PROBLEM TO WORK ON: Copy word for word, and only, the lines below from the one with "for i, x in" through the last.

TASK INPUTS:
________________

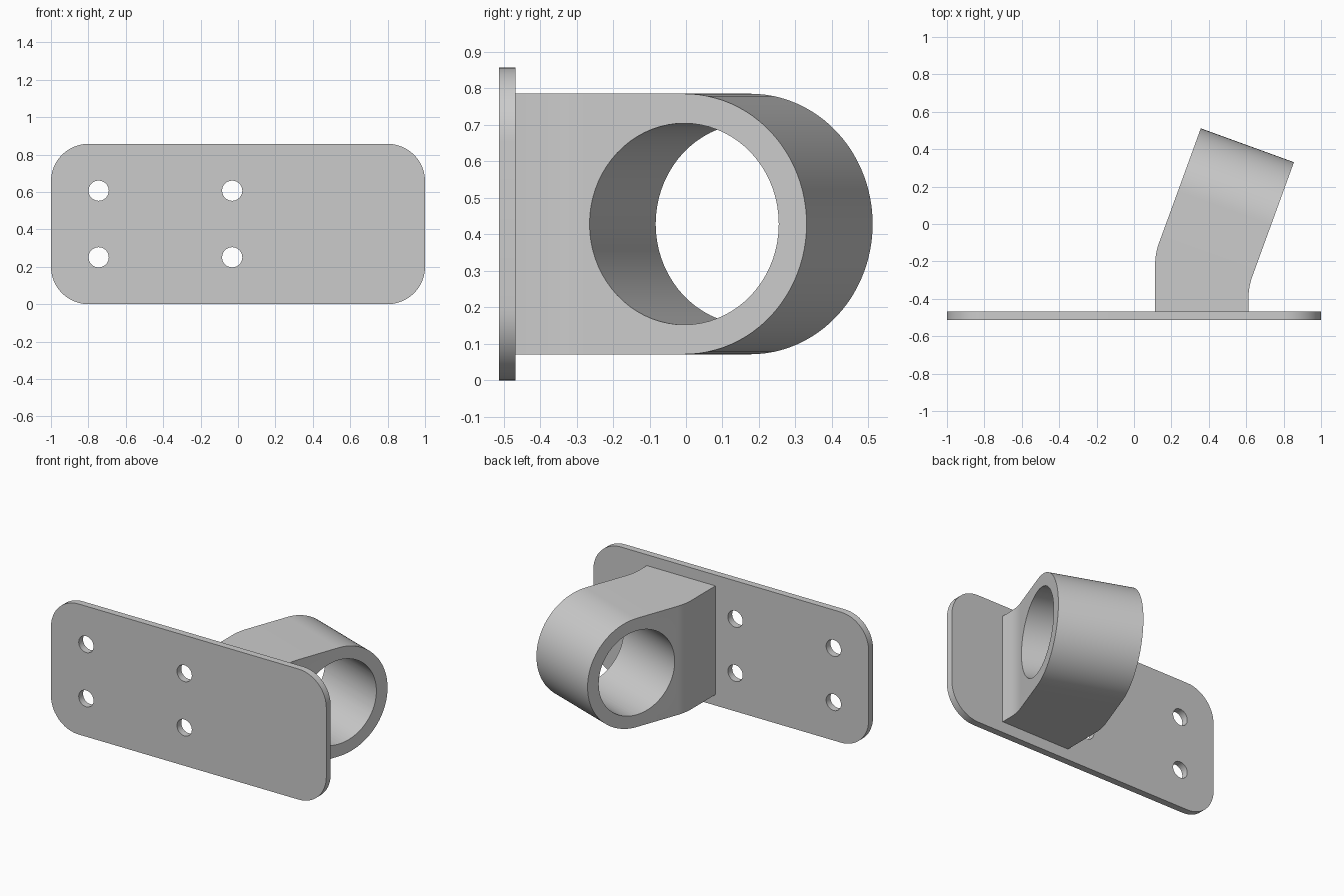
import bpy, bmesh
from math import sin, cos, pi, radians
from mathutils import Vector, Matrix

cube = bpy.data.objects.get("Cube")
if cube:
    bpy.data.objects.remove(cube, do_unlink=True)

grey = bpy.data.materials.new("plain_grey")
grey.use_nodes = True
GREY = (0.6, 0.6, 0.6, 1)
grey.diffuse_color = GREY
grey.node_tree.nodes["Principled BSDF"].inputs["Base Color"].default_value = GREY

FRONT, BACK = -0.512, -0.467     # plate faces
HEIGHT, CORNER = 0.857, 0.2
MID = HEIGHT / 2
RING, BORE = 0.357, 0.276        # outer and inner ring radius
TILT = radians(20)
ALONG = Vector((sin(TILT), cos(TILT), 0))    # direction of the tilted arm
ACROSS = Vector((cos(TILT), -sin(TILT), 0))  # direction of the ring axis


def make_object(name, bm):
    bmesh.ops.recalc_face_normals(bm, faces=bm.faces)
    mesh = bpy.data.meshes.new(name)
    bm.to_mesh(mesh)
    bm.free()
    mesh.materials.append(grey)
    obj = bpy.data.objects.new(name, mesh)
    bpy.context.collection.objects.link(obj)
    return obj


def drill(obj, centre, axis, radius, segments):
    """Cut a round hole through obj."""
    bm = bmesh.new()
    turn = Vector((0, 0, 1)).rotation_difference(axis).to_matrix().to_4x4()
    bmesh.ops.create_cone(bm, cap_ends=True, segments=segments, radius1=radius,
                          radius2=radius, depth=0.8,
                          matrix=Matrix.Translation(centre) @ turn)
    cutter = make_object("hole_cutter", bm)
    cutter.hide_render = True
    mod = obj.modifiers.new("hole", "BOOLEAN")
    mod.operation, mod.solver, mod.object = "DIFFERENCE", "EXACT", cutter
    select(obj)
    bpy.ops.object.modifier_apply(modifier=mod.name)
    bpy.data.objects.remove(cutter, do_unlink=True)


def select(obj):
    bpy.ops.object.select_all(action="DESELECT")
    obj.select_set(True)
    bpy.context.view_layer.objects.active = obj


def smooth(obj):
    select(obj)
    bpy.ops.object.shade_smooth_by_angle(angle=radians(30))


# Mounting plate with rounded corners
bm = bmesh.new()
outline = []
for i, (sx, sz) in enumerate([(1, 1), (-1, 1), (-1, -1), (1, -1)]):
    for k in range(13):
        a = (i + k / 12) * pi / 2
        outline.append(bm.verts.new((sx * (1 - CORNER) + CORNER * cos(a), FRONT,
                                     MID + sz * (MID - CORNER) + CORNER * sin(a))))
face = bm.faces.new(outline)
grown = bmesh.ops.extrude_face_region(bm, geom=[face])["geom"]
bmesh.ops.translate(bm, vec=(0, BACK - FRONT, 0),
                    verts=[g for g in grown if isinstance(g, bmesh.types.BMVert)])
plate = make_object("mounting_plate", bm)

# Four bolt holes
for x in (-0.745, -0.031):
    for side in (-1, 1):
        drill(plate, Vector((x, BACK, MID + side * 0.178)), Vector((0, 1, 0)), 0.054, 32)
smooth(plate)


# Bent arm with a rounded end: stations of left point, right point, half height
def side_path(corner):
    """Plan points of one side, from the plate through the soft bend."""
    start, end = corner - Vector((0, 0.06, 0)), corner + ALONG * 0.06
    points = [Vector((corner.x, BACK, 0))]
    for k in range(7):
        t = k / 6
        points.append(start * (1 - t) ** 2 + corner * 2 * t * (1 - t) + end * t * t)
    return points


left_centre, right_centre = Vector((0.235, 0.176, 0)), Vector((0.733, -0.005, 0))
stations = [(l, r, RING) for l, r in zip(side_path(Vector((0.113, -0.158, 0))),
                                         side_path(Vector((0.612, -0.337, 0))))]
for k in range(25):
    a = k / 24 * pi / 2
    step = ALONG * RING * sin(a)
    stations.append((left_centre + step, right_centre + step, RING * cos(a)))

bm = bmesh.new()
rows = []
for l, r, h in stations:
    rows.append([bm.verts.new((p.x, p.y, MID + s * h))
                 for p, s in ((l, 1), (r, 1), (r, -1), (l, -1))])
for a, b in zip(rows, rows[1:]):
    for i in range(4):
        j = (i + 1) % 4
        bm.faces.new((a[i], a[j], b[j], b[i]))
bm.faces.new(rows[0])
bmesh.ops.remove_doubles(bm, verts=bm.verts, dist=0.0001)
arm = make_object("bent_ring_arm", bm)

# Bore through the ring
bore_centre = (left_centre + right_centre) / 2
bore_centre.z = MID
drill(arm, bore_centre, ACROSS, BORE, 72)
smooth(arm)
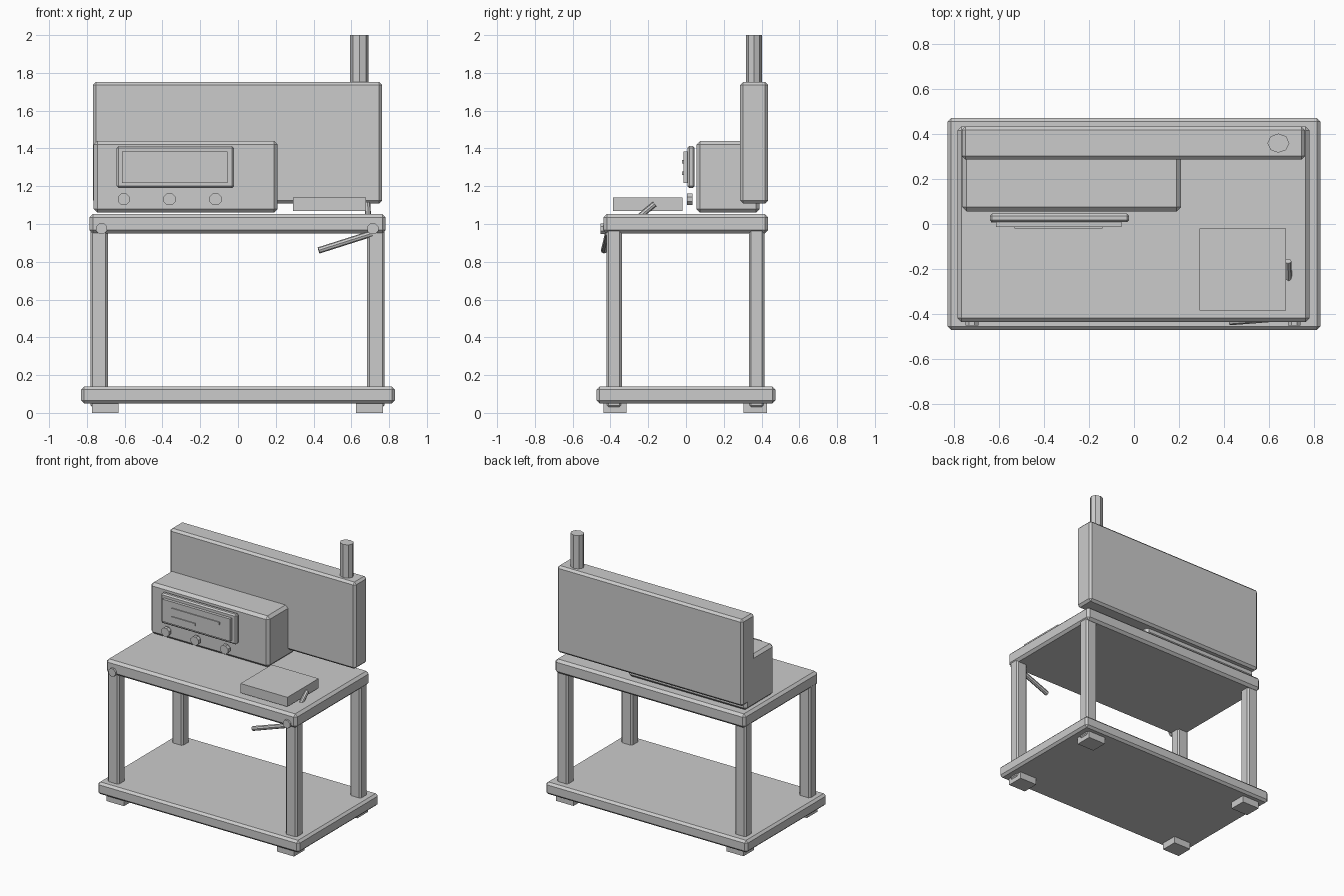
import bpy, bmesh, math
from mathutils import Vector, Matrix

if "Cube" in bpy.data.objects:
    bpy.data.objects.remove(bpy.data.objects["Cube"])

grey = bpy.data.materials.new("plain grey")
grey.diffuse_color = (0.6, 0.6, 0.6, 1)
grey.use_nodes = True
grey.node_tree.nodes["Principled BSDF"].inputs["Base Color"].default_value = grey.diffuse_color


def finish(name, bm):
    mesh = bpy.data.meshes.new(name)
    bm.to_mesh(mesh)
    bm.free()
    mesh.materials.append(grey)
    ob = bpy.data.objects.new(name, mesh)
    bpy.context.collection.objects.link(ob)
    return ob


def box(name, x, y, z, bevel=0):
    """Box between (min, max) pairs, with optional chamfered edges."""
    bm = bmesh.new()
    bmesh.ops.create_cube(bm, size=1)
    for v in bm.verts:
        v.co = [(a + b) / 2 + c * (b - a) for c, (a, b) in zip(v.co, (x, y, z))]
    ob = finish(name, bm)
    if bevel:
        mod = ob.modifiers.new("chamfer", 'BEVEL')
        mod.width = bevel
        mod.segments = 1
    return ob


def rod(name, start, end, radius, sides=8, scale=(1, 1), turn=0):
    """Faceted rod between two points."""
    a, b = Vector(start), Vector(end)
    d = b - a
    bm = bmesh.new()
    bmesh.ops.create_cone(bm, cap_ends=True, segments=sides, radius1=radius,
                          radius2=radius, depth=d.length)
    rot = Vector((0, 0, 1)).rotation_difference(d).to_matrix().to_4x4()
    m = (Matrix.Translation((a + b) / 2) @ rot
         @ Matrix.Diagonal((*scale, 1, 1)) @ Matrix.Rotation(turn, 4, 'Z'))
    bm.transform(m)
    return finish(name, bm)


# Stand: lower shelf, legs, feet and table top
box("lower_shelf", (-0.83, 0.83), (-0.473, 0.473), (0.05, 0.14), 0.016)
box("table_top", (-0.786, 0.782), (-0.437, 0.435), (0.95, 1.053), 0.018)
for side, lx, fx in (("left", -0.735, -0.703), ("right", 0.73, 0.697)):
    for end, ly, fy in (("front", -0.381, -0.376), ("back", 0.374, 0.367)):
        box(f"{end}_{side}_leg", (lx - 0.046, lx + 0.046),
            (ly - 0.041, ly + 0.041), (0.028, 0.975), 0.012)
        box(f"{end}_{side}_foot", (fx - 0.071, fx + 0.071),
            (fy - 0.062, fy + 0.062), (0, 0.05))

# Back panel with upright pipe
box("back_panel", (-0.767, 0.762), (0.287, 0.434), (1.108, 1.753), 0.016)
rod("upright_pipe", (0.643, 0.36, 1.70), (0.643, 0.36, 2.0), 0.049,
    scale=(1, 0.87))

# Control box, display and knobs
box("control_box", (-0.765, 0.21), (0.055, 0.39), (1.06, 1.44), 0.02)
box("display_frame", (-0.642, -0.022), (0.008, 0.046), (1.19, 1.413), 0.01)
box("display_panel", (-0.615, -0.055), (-0.014, 0.01), (1.218, 1.384))
box("long_line", (-0.532, -0.14), (-0.021, -0.012), (1.32, 1.34))
box("short_line", (-0.532, -0.338), (-0.021, -0.012), (1.26, 1.277))
for i, x in enumerate((-0.605, -0.362, -0.119)):
    rod(f"knob_{i + 1}", (x, 0.034, 1.131), (x, 0.006, 1.131), 0.034,
        turn=math.pi / 8)

# Work plate and its small side lever
box("work_plate", (0.291, 0.677), (-0.386, -0.019), (1.07, 1.14))
rod("plate_lever", (0.69, -0.27, 1.02), (0.686, -0.166, 1.106), 0.015)

# Front bolts and hanging crank handle
for side, x in (("left", -0.722), ("right", 0.714)):
    rod(f"{side}_bolt", (x, -0.425, 0.975), (x, -0.452, 0.975), 0.031,
        turn=math.pi / 8)
rod("crank_handle", (0.427, -0.434, 0.86), (0.71, -0.412, 0.95), 0.017)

________________

FINAL ANSWER:
for i, x in enumerate((-0.605, -0.362, -0.119)):
    rod(f"knob_{i + 1}", (x, 0.034, 1.131), (x, 0.006, 1.131), 0.034,
        turn=math.pi / 8)

# Work plate and its small side lever
box("work_plate", (0.291, 0.677), (-0.386, -0.019), (1.07, 1.14))
rod("plate_lever", (0.69, -0.27, 1.02), (0.686, -0.166, 1.106), 0.015)

# Front bolts and hanging crank handle
for side, x in (("left", -0.722), ("right", 0.714)):
    rod(f"{side}_bolt", (x, -0.425, 0.975), (x, -0.452, 0.975), 0.031,
        turn=math.pi / 8)
rod("crank_handle", (0.427, -0.434, 0.86), (0.71, -0.412, 0.95), 0.017)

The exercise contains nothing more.